They set rules for themselves, such as quotas and no-fish zones which give stocks a chance to replenish. Similar efforts to impose restrictions had been ineffective because there was "no reputational risk" to individual fishermen who violated them, Green explained.
"But if we can make my good behavior more observable, we can promote my identity as a good fisher in the community. And I'm obviously more likely to abide by that," he said.
Taking on the system
Changing individual behavior is also being seen as an important part of the fight against climate change. In recent years, campaigns have focused on trying to get people to recycle and reduce their personal carbon footprint.
But some critics say individual change has little impact and that it is up to policy-makers to introduce more rigorous regulations, and businesses to be more proactive.
Some governments have taken tentative steps. The UK, for example, introduced a fee for plastic bags in large stores — a move that has led to a 90 percent drop in their usage — while the European Union recently unveiled a new strategy to deal with plastic waste. Norway and China are just two of a number of countries that have announced plans to ban petrol-powered cars in the future.
Governments planning climate protection and showing a commitment to action can make a huge difference, says Cara Pike, executive director of Climate Access, a nonprofit organization focused on building support for climate solutions.
"It gains media attention and really creates a sense that our leadership is concerned about this, and talking about it as a priority we need to pay attention to."
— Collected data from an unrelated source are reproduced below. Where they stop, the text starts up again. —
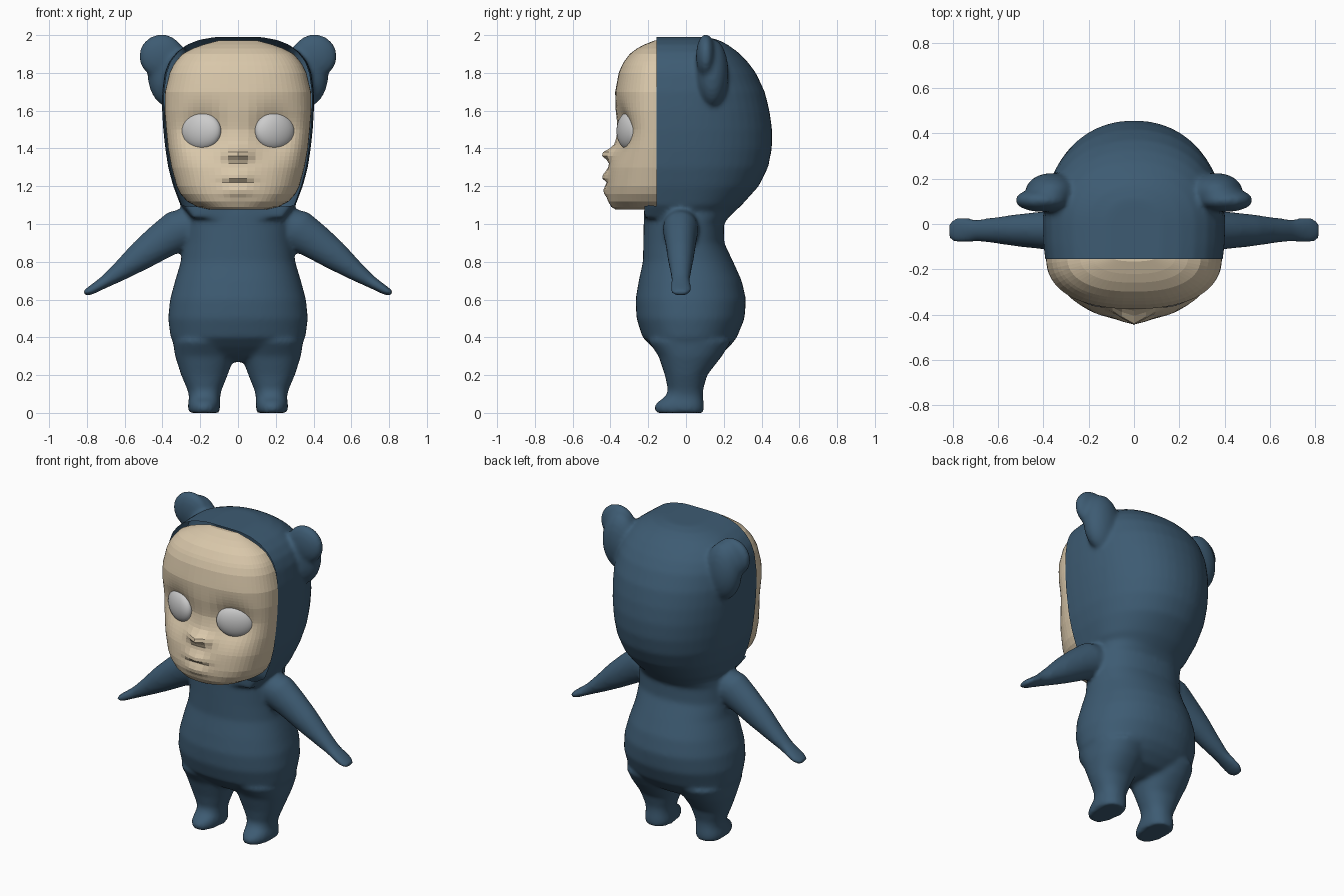
import bpy, bmesh, math
from mathutils import Vector

if "Cube" in bpy.data.objects:
    bpy.data.objects.remove(bpy.data.objects["Cube"])

def material(name, rgb):
    m = bpy.data.materials.new(name)
    m.diffuse_color = (*rgb, 1)
    m.use_nodes = True
    m.node_tree.nodes["Principled BSDF"].inputs["Base Color"].default_value = m.diffuse_color
    return m

BLUE = material("suit blue", (0.047, 0.105, 0.17))
SKIN = material("skin beige", (0.69, 0.57, 0.40))
GREY = material("eye grey", (0.60, 0.60, 0.60))

def add_object(name, bm, mat, smooth=True):
    bmesh.ops.recalc_face_normals(bm, faces=bm.faces)
    me = bpy.data.meshes.new(name)
    bm.to_mesh(me)
    bm.free()
    for p in me.polygons:
        p.use_smooth = smooth
    me.materials.append(mat)
    ob = bpy.data.objects.new(name, me)
    bpy.context.collection.objects.link(ob)
    return ob

def spow(v, e):
    return math.copysign(abs(v) ** e, v)

def skin_rings(bm, rings):
    """Bridge equal rings of points into a closed skin."""
    vs = [[bm.verts.new(p) for p in r] for r in rings]
    n = len(vs[0])
    faces = []
    for a, b in zip(vs, vs[1:]):
        for i in range(n):
            j = (i + 1) % n
            faces.append(bm.faces.new((a[i], a[j], b[j], b[i])))
    faces += [bm.faces.new(vs[0]), bm.faces.new(vs[-1])]
    bmesh.ops.recalc_face_normals(bm, faces=faces)

def level_ring(z, cx, rx, front, back, n=2.2, clamp=-9, count=48):
    pts = []
    for i in range(count):
        t = 2 * math.pi * i / count
        c, s = spow(math.cos(t), 2 / n), spow(math.sin(t), 2 / n)
        pts.append(Vector((cx + rx * c, max(clamp, s * (back if s > 0 else front)), z)))
    return pts

def ellipsoid(bm, loc, radii):
    made = bmesh.ops.create_uvsphere(bm, u_segments=32, v_segments=20, radius=1)["verts"]
    for v in made:
        v.co = Vector(loc) + Vector((v.co.x * radii[0], v.co.y * radii[1], v.co.z * radii[2]))

bm = bmesh.new()
# torso: height, half width, front, back
torso = [(.27, .10, .06, .08), (.30, .23, .12, .17), (.35, .33, .18, .23), (.4, .357, .23, .27),
         (.5, .37, .262, .31), (.6, .36, .267, .318), (.7, .333, .25, .295), (.8, .303, .228, .25),
         (.9, .292, .226, .202), (1.0, .29, .224, .20), (1.06, .28, .224, .245), (1.12, .26, .2, .25)]
skin_rings(bm, [level_ring(z, 0, w, f, b) for z, w, f, b in torso])
# hood: height, half width, back
hood = [(1.03, .25, .22), (1.1, .305, .295), (1.2, .343, .385), (1.3, .37, .435), (1.4, .385, .455),
        (1.5, .396, .456), (1.6, .402, .442), (1.7, .402, .417), (1.8, .388, .37), (1.86, .365, .325),
        (1.91, .325, .275), (1.95, .27, .22), (1.975, .205, .17), (1.99, .12, .11)]
skin_rings(bm, [level_ring(z, 0, w, .6, b, 2.15, -.22) for z, w, b in hood])

# legs: height, centre, half width, front, back
legs = [(0, .18, .08, .16, .093), (.03, .18, .086, .17, .096), (.055, .179, .084, .155, .094),
        (.085, .177, .082, .11, .09), (.12, .177, .09, .095, .09), (.2, .178, .123, .112, .112),
        (.3, .176, .157, .145, .19), (.38, .18, .165, .20, .24)]
# arms: x, z, thickness, half depth
arms = [(.24, 1.0, .10, .09), (.31, .97, .112, .095), (.405, .91, .097, .083), (.51, .835, .08, .072),
        (.61, .76, .056, .058), (.69, .703, .037, .049), (.735, .675, .029, .056),
        (.78, .648, .024, .058), (.815, .63, .016, .04)]
for side in (1, -1):
    skin_rings(bm, [level_ring(z, side * c, w, f, b) for z, c, w, f, b in legs])
    rings = []
    for x, z, th, dep in arms:
        ring = []
        for i in range(24):
            t = math.tau * i / 24
            u = th * math.cos(t)
            ring.append(Vector((side * (x + u * .57), -.028 + dep * math.sin(t), z + u * .82)))
        rings.append(ring)
    skin_rings(bm, rings)
    # ears: round tip and a thicker root
    ellipsoid(bm, (side * .405, .105, 1.888), (.12, .052, .117))
    ellipsoid(bm, (side * .365, .14, 1.80), (.115, .085, .18))

# fuse the suit into one soft skin
rough = add_object("suit_rough", bm, BLUE)
rm = rough.modifiers.new("fuse", 'REMESH')
rm.mode = 'VOXEL'
rm.voxel_size = .0125
sm = rough.modifiers.new("soften", 'SMOOTH')
sm.factor, sm.iterations = .5, 10
dg = bpy.context.evaluated_depsgraph_get()
fused = bpy.data.meshes.new_from_object(rough.evaluated_get(dg))
bpy.data.objects.remove(rough)

# open the hood in front for the face
bm = bmesh.new()
bm.from_mesh(fused)
CUT = -.155
bmesh.ops.bisect_plane(bm, geom=bm.verts[:] + bm.edges[:] + bm.faces[:], dist=1e-5,
                       plane_co=(0, CUT, 0), plane_no=(0, 1, 0))
gone = [f for f in bm.faces if f.calc_center_median().y < CUT and f.calc_center_median().z > 1.1]
bmesh.ops.delete(bm, geom=gone, context='FACES')
add_object("bear_suit", bm, BLUE)

# face: height, half width, front
face = [(1.078, .16, .375), (1.09, .215, .395), (1.12, .27, .412), (1.16, .305, .42), (1.2, .325, .42),
        (1.3, .352, .408), (1.4, .37, .386), (1.5, .38, .37), (1.6, .388, .375), (1.7, .386, .375),
        (1.8, .362, .356), (1.85, .338, .335), (1.9, .295, .298), (1.94, .22, .245), (1.972, .10, .165)]
# relief: x, z, x spread, z spread, height
relief = [(0, 1.37, .045, .022, .058), (0, 1.25, .05, .025, .03), (0, 1.175, .05, .02, .018),
          (0, 1.215, .045, .008, -.018), (.2, 1.49, .085, .08, -.065), (-.2, 1.49, .085, .08, -.065)]

def sample(z):
    for a, b in zip(face, face[1:]):
        if z <= b[0] + 1e-6:
            t = (z - a[0]) / (b[0] - a[0])
            return a[1] + t * (b[1] - a[1]), a[2] + t * (b[2] - a[2])

bm = bmesh.new()
heights = [1.078, 1.09, 1.105] + [1.12 + .02 * i for i in range(40)] + [1.93, 1.95, 1.972]
rings, BACK, COLS = [], -.14, 32
for z in heights:
    w, f = sample(z)
    ring = []
    for i in range(COLS + 1):
        t = math.pi * i / COLS
        x = w * spow(math.cos(t), 2 / 2.4)
        s = max(0, math.sin(t)) ** (2 / 2.4)
        y = BACK - (f + BACK) * s
        for rx, rz, sx, sz, h in relief:
            y -= s * h * math.exp(-((x - rx) / sx) ** 2 / 2 - ((z - rz) / sz) ** 2 / 2)
        ring.append(Vector((x, y, z)))
    rings.append(ring)
skin_rings(bm, rings)
add_object("face", bm, SKIN, smooth=False)

# eyes: flattened balls turned outwards
for side, name in ((1, "eye_left"), (-1, "eye_right")):
    bm = bmesh.new()
    ellipsoid(bm, (0, 0, 0), (.113, .05, .099))
    eye = add_object(name, bm, GREY)
    eye.location = (side * .195, -.303, 1.493)
    eye.rotation_euler.z = side * math.radians(24)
Bottom-up meets top-down
But some environmentalists question whether that goes far enough. Karen O'Brien, a professor of human geography at the University of Oslo, argues that it is also our responsibility to drive governments to take further action that will lead to significant impacts.
"It's not just your capacity to sort trash or ride a bicycle, but your capacity to actually get bicycle lanes made, the recycling systems in place," O'Brien told DW. "It has to come as much from the bottom up as from the top down, and you have to influence that."
By becoming politically active, she says, people have more of an impact than they might think — not only on politicians, but also on their own communities and beyond.
"Ten percent of the population holding a strong belief is enough to tip the system toward other beliefs," she said, adding that this shift is not happening quickly enough.
Elke Weber believes that key to encouraging and speeding up behavioral shifts is getting people to be more positive about our battle with climate change, to show people that it is not an insurmountable problem.
"Most of the time you get these disaster stories," she said. "But we also need positive role models about what a better future could look like and how we get there."